── Extracted entries ──
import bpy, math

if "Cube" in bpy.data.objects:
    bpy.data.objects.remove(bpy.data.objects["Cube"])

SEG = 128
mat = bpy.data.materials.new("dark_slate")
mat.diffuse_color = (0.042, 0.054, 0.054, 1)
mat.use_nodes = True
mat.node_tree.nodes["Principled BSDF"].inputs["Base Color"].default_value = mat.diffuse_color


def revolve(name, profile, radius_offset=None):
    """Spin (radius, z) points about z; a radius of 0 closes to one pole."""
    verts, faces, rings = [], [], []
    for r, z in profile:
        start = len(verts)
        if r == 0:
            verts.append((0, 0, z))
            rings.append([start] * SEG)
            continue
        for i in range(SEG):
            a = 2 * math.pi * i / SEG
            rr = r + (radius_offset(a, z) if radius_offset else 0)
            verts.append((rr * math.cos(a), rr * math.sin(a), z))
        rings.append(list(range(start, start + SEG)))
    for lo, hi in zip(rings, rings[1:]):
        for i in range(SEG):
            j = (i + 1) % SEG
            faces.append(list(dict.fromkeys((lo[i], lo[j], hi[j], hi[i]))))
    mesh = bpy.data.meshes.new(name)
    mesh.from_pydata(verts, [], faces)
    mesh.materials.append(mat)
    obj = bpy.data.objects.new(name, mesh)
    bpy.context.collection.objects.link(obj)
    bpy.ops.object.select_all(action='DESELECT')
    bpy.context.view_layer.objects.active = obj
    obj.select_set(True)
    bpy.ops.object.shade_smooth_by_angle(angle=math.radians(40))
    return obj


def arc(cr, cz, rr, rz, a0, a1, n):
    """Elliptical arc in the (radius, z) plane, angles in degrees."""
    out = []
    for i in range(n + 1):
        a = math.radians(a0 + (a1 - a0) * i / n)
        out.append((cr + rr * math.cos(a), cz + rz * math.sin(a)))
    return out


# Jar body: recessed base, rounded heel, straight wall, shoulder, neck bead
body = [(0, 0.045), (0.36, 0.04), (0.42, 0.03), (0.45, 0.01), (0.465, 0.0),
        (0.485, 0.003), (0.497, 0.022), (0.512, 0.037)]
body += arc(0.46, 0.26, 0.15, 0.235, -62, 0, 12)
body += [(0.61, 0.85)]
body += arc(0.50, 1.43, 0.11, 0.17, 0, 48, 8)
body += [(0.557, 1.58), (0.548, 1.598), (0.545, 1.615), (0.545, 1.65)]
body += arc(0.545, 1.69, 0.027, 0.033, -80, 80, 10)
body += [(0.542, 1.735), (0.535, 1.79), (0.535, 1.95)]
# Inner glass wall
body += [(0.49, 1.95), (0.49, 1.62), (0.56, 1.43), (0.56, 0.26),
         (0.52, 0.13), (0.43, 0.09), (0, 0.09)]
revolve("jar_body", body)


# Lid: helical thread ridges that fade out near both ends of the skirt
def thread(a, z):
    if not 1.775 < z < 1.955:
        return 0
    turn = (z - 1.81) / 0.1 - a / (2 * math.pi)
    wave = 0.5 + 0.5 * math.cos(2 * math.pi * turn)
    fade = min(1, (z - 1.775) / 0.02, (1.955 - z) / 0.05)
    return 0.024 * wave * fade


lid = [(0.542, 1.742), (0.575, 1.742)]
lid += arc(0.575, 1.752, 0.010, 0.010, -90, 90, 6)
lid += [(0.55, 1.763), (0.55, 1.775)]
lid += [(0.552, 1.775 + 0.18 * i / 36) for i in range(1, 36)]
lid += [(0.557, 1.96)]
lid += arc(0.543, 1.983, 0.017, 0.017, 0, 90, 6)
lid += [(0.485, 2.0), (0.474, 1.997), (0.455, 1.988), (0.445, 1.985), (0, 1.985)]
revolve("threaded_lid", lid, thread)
───
■ Exercise aim:
Lines from the entries that contain the string "wall" are what must be copied.

■ Output for this exercise:
# Jar body: recessed base, rounded heel, straight wall, shoulder, neck bead
# Inner glass wall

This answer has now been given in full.